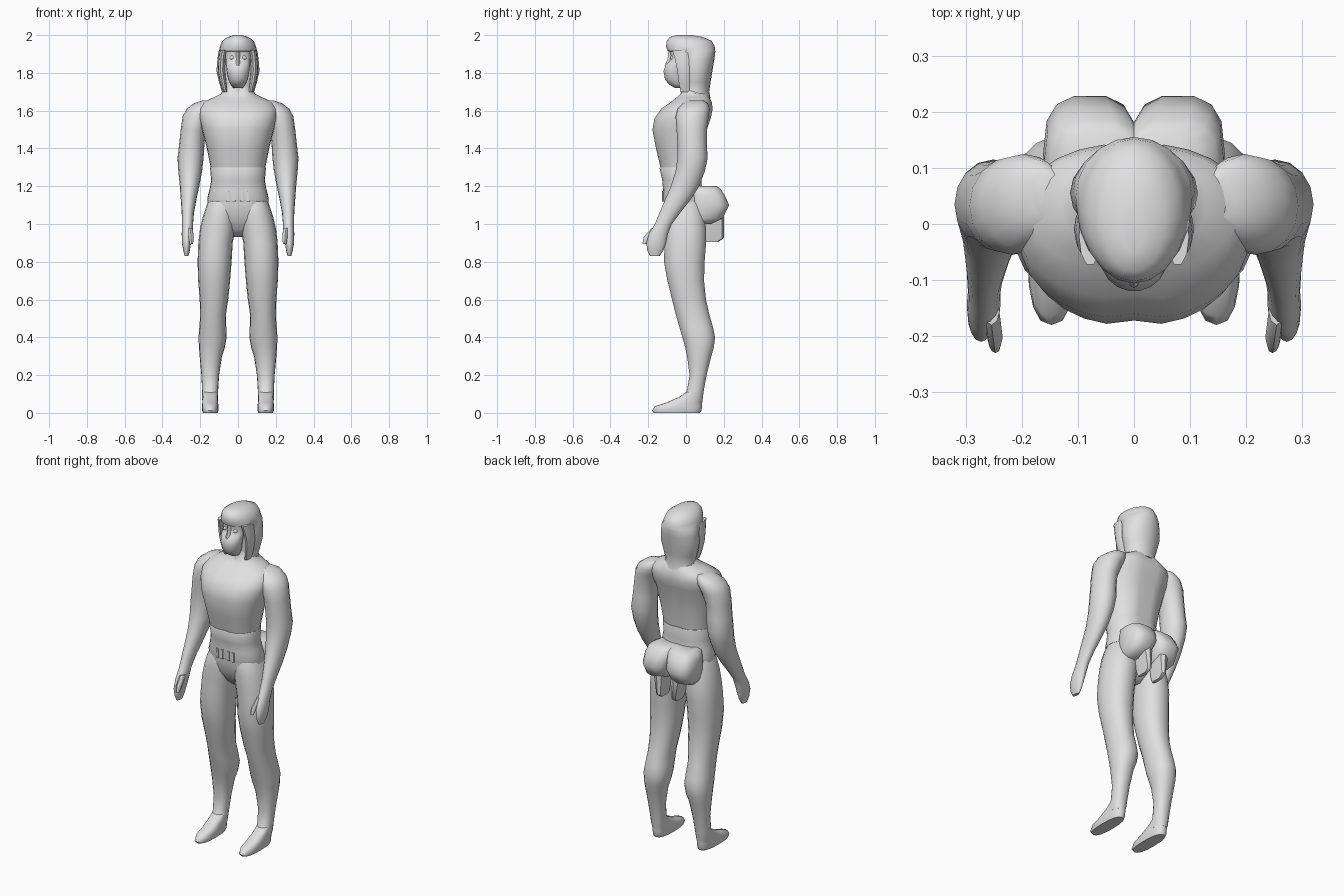
import bpy, bmesh, math

grey = bpy.data.materials.new("light grey")
grey.diffuse_color = (0.75, 0.75, 0.75, 1)


def loft(name, rings, n=20, power=2.0, groove=0.0, mirror=False, caps=True):
    """Skin a stack of rings: (z, x_min, x_max, y_front, y_back)."""
    bm = bmesh.new()
    rows = []
    for z, x0, x1, y0, y1 in rings:
        row = []
        for i in range(n):
            a = 2 * math.pi * i / n
            c, s = math.cos(a), math.sin(a)
            u = math.copysign(abs(c) ** (2 / power), c)
            v = math.copysign(abs(s) ** (2 / power), s)
            x = (x0 + x1) / 2 + u * (x1 - x0) / 2
            y = (y0 + y1) / 2 + v * (y1 - y0) / 2
            y -= groove * v * math.exp(-(x / 0.03) ** 2)
            row.append(bm.verts.new((x, y, z)))
        rows.append(row)
    for a, b in zip(rows, rows[1:]):
        for i in range(n):
            j = (i + 1) % n
            bm.faces.new((a[i], a[j], b[j], b[i]))
    if caps:
        bm.faces.new(rows[0])
        bm.faces.new(rows[-1])
    bmesh.ops.recalc_face_normals(bm, faces=bm.faces)
    me = bpy.data.meshes.new(name)
    bm.to_mesh(me)
    bm.free()
    me.materials.append(grey)
    ob = bpy.data.objects.new(name, me)
    bpy.context.collection.objects.link(ob)
    if mirror:
        ob.modifiers.new("mirror", "MIRROR").use_mirror_merge = False
    bpy.ops.object.select_all(action='DESELECT')
    ob.select_set(True)
    bpy.context.view_layer.objects.active = ob
    bpy.ops.object.shade_smooth_by_angle(angle=math.radians(50))
    return ob


def centred(rings):
    return [(z, -w, w, f, b) for z, w, f, b in rings]


# Torso from crotch to neck
loft("torso", centred([
    (0.93, 0.03, -0.03, 0.04), (0.97, 0.07, -0.075, 0.08),
    (1.03, 0.15, -0.105, 0.10), (1.10, 0.165, -0.12, 0.10),
    (1.18, 0.147, -0.12, 0.085), (1.23, 0.138, -0.125, 0.08),
    (1.30, 0.145, -0.14, 0.085), (1.40, 0.165, -0.163, 0.10),
    (1.50, 0.19, -0.182, 0.115), (1.56, 0.205, -0.17, 0.135),
    (1.61, 0.21, -0.135, 0.145), (1.645, 0.185, -0.085, 0.14),
    (1.67, 0.13, -0.055, 0.13), (1.69, 0.09, -0.035, 0.12),
    (1.74, 0.065, -0.03, 0.09)]), n=28, power=2.2, groove=0.01)

# Sash around the waist
loft("waist_sash", centred([
    (1.12, 0.162, -0.124, 0.10), (1.13, 0.163, -0.127, 0.10),
    (1.18, 0.151, -0.125, 0.09), (1.23, 0.142, -0.13, 0.085),
    (1.295, 0.148, -0.144, 0.09), (1.30, 0.146, -0.141, 0.088)]),
    n=28, power=2.2, groove=0.008)
for i, x in enumerate((0.022, 0.052)):
    loft(f"sash_tab_{i + 1}", [
        (1.12, x - 0.008, x + 0.008, -0.127, -0.10),
        (1.175, x - 0.008, x + 0.008, -0.127, -0.10)],
        n=8, power=4, mirror=True)

# Arms with hands
loft("arm", [
    (0.83, 0.262, 0.282, -0.19, -0.14), (0.86, 0.255, 0.29, -0.205, -0.12),
    (0.90, 0.248, 0.297, -0.21, -0.105), (0.95, 0.238, 0.298, -0.195, -0.095),
    (1.00, 0.238, 0.296, -0.165, -0.075), (1.06, 0.233, 0.298, -0.14, -0.03),
    (1.13, 0.22, 0.303, -0.11, 0.025), (1.20, 0.205, 0.308, -0.08, 0.07),
    (1.28, 0.19, 0.316, -0.055, 0.10), (1.35, 0.182, 0.32, -0.045, 0.115),
    (1.42, 0.178, 0.312, -0.045, 0.11), (1.50, 0.17, 0.303, -0.05, 0.11),
    (1.57, 0.14, 0.293, -0.055, 0.12), (1.61, 0.12, 0.272, -0.045, 0.125),
    (1.64, 0.12, 0.232, -0.015, 0.115), (1.655, 0.12, 0.185, 0.01, 0.09)],
    n=16, mirror=True)
loft("thumb", [
    (0.895, 0.238, 0.256, -0.23, -0.207), (0.93, 0.234, 0.262, -0.225, -0.18),
    (0.98, 0.24, 0.268, -0.18, -0.13)], n=8, mirror=True)

# Legs
loft("leg", [
    (0.05, 0.106, 0.188, -0.06, 0.085), (0.08, 0.106, 0.19, -0.02, 0.09),
    (0.12, 0.105, 0.19, 0.005, 0.095), (0.20, 0.10, 0.194, 0.018, 0.11),
    (0.30, 0.085, 0.203, 0.005, 0.135), (0.345, 0.07, 0.207, -0.005, 0.148),
    (0.40, 0.06, 0.209, -0.02, 0.155), (0.45, 0.062, 0.205, -0.035, 0.145),
    (0.52, 0.064, 0.2, -0.055, 0.125), (0.60, 0.052, 0.203, -0.075, 0.107),
    (0.70, 0.042, 0.211, -0.10, 0.097), (0.80, 0.034, 0.214, -0.118, 0.10),
    (0.90, 0.028, 0.21, -0.115, 0.108), (0.97, 0.015, 0.202, -0.115, 0.108),
    (1.04, 0.01, 0.186, -0.115, 0.10), (1.10, 0.01, 0.166, -0.11, 0.09),
    (1.15, 0.02, 0.14, -0.09, 0.07)], n=18, power=2.2, mirror=True)

# Feet with a flat sole and a sloping instep
loft("foot", [
    (0.0, 0.108, 0.186, -0.172, 0.075), (0.012, 0.104, 0.19, -0.18, 0.082),
    (0.035, 0.104, 0.19, -0.165, 0.085), (0.055, 0.105, 0.189, -0.105, 0.086),
    (0.085, 0.107, 0.188, -0.035, 0.088), (0.11, 0.108, 0.188, 0.0, 0.09)],
    n=16, power=2.5, mirror=True)

# Two-lobed bag behind the hips, with hanging tails
loft("hip_bag", [
    (1.00, 0.035, 0.13, 0.02, 0.13), (1.03, 0.015, 0.153, 0.02, 0.195),
    (1.10, -0.005, 0.162, 0.02, 0.23), (1.15, -0.015, 0.16, 0.02, 0.208),
    (1.185, -0.02, 0.15, 0.02, 0.185), (1.2, -0.01, 0.12, 0.03, 0.165)],
    n=14, power=2.8, mirror=True)
loft("bag_tail", [
    (0.905, 0.04, 0.06, 0.10, 0.17), (0.925, 0.035, 0.065, 0.09, 0.20),
    (1.04, 0.025, 0.085, 0.08, 0.20)], n=8, power=4, mirror=True)

# Hood, with a brow that overhangs the open face
loft("hood", centred([
    (1.665, 0.10, -0.03, 0.13), (1.70, 0.085, -0.025, 0.123),
    (1.75, 0.10, -0.025, 0.13), (1.81, 0.114, -0.03, 0.14),
    (1.87, 0.109, -0.04, 0.15), (1.908, 0.104, -0.06, 0.155),
    (1.915, 0.102, -0.096, 0.155), (1.94, 0.095, -0.106, 0.152),
    (1.97, 0.083, -0.102, 0.135), (1.99, 0.055, -0.085, 0.09),
    (2.0, 0.02, -0.05, 0.03)]), n=20, power=2.0)

# Raised front edges of the hood
loft("hood_edge", [
    (1.70, 0.055, 0.08, -0.03, 0.03), (1.75, 0.062, 0.095, -0.04, 0.03),
    (1.81, 0.068, 0.107, -0.048, 0.03), (1.87, 0.066, 0.104, -0.06, 0.03),
    (1.92, 0.058, 0.098, -0.075, 0.03)], n=10, mirror=True)

# Masked face, eyes and nose bridge
loft("face", centred([
    (1.72, 0.025, -0.06, 0.0), (1.74, 0.04, -0.092, 0.0),
    (1.765, 0.052, -0.112, 0.0), (1.81, 0.06, -0.12, 0.0),
    (1.845, 0.064, -0.108, 0.0), (1.86, 0.064, -0.088, 0.0),
    (1.89, 0.066, -0.08, 0.0), (1.92, 0.066, -0.088, 0.0)]), n=18)
loft("nose_bridge", centred([
    (1.84, 0.016, -0.114, -0.06), (1.87, 0.01, -0.098, -0.06),
    (1.92, 0.012, -0.092, -0.06)]), n=8)
loft("eye", [
    (1.868, 0.026, 0.038, -0.076, -0.05), (1.876, 0.018, 0.046, -0.083, -0.05),
    (1.884, 0.018, 0.046, -0.083, -0.05), (1.892, 0.026, 0.038, -0.076, -0.05)],
    n=10, mirror=True)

◇ ◇ ◇ ◇

## What needs to be done
Write out each line of the data above exactly, starting at the top and finishing with the line containing "me = bpy.data.meshes.new(name)"; omit the pictures.

## Task answer
import bpy, bmesh, math

grey = bpy.data.materials.new("light grey")
grey.diffuse_color = (0.75, 0.75, 0.75, 1)


def loft(name, rings, n=20, power=2.0, groove=0.0, mirror=False, caps=True):
    """Skin a stack of rings: (z, x_min, x_max, y_front, y_back)."""
    bm = bmesh.new()
    rows = []
    for z, x0, x1, y0, y1 in rings:
        row = []
        for i in range(n):
            a = 2 * math.pi * i / n
            c, s = math.cos(a), math.sin(a)
            u = math.copysign(abs(c) ** (2 / power), c)
            v = math.copysign(abs(s) ** (2 / power), s)
            x = (x0 + x1) / 2 + u * (x1 - x0) / 2
            y = (y0 + y1) / 2 + v * (y1 - y0) / 2
            y -= groove * v * math.exp(-(x / 0.03) ** 2)
            row.append(bm.verts.new((x, y, z)))
        rows.append(row)
    for a, b in zip(rows, rows[1:]):
        for i in range(n):
            j = (i + 1) % n
            bm.faces.new((a[i], a[j], b[j], b[i]))
    if caps:
        bm.faces.new(rows[0])
        bm.faces.new(rows[-1])
    bmesh.ops.recalc_face_normals(bm, faces=bm.faces)
    me = bpy.data.meshes.new(name)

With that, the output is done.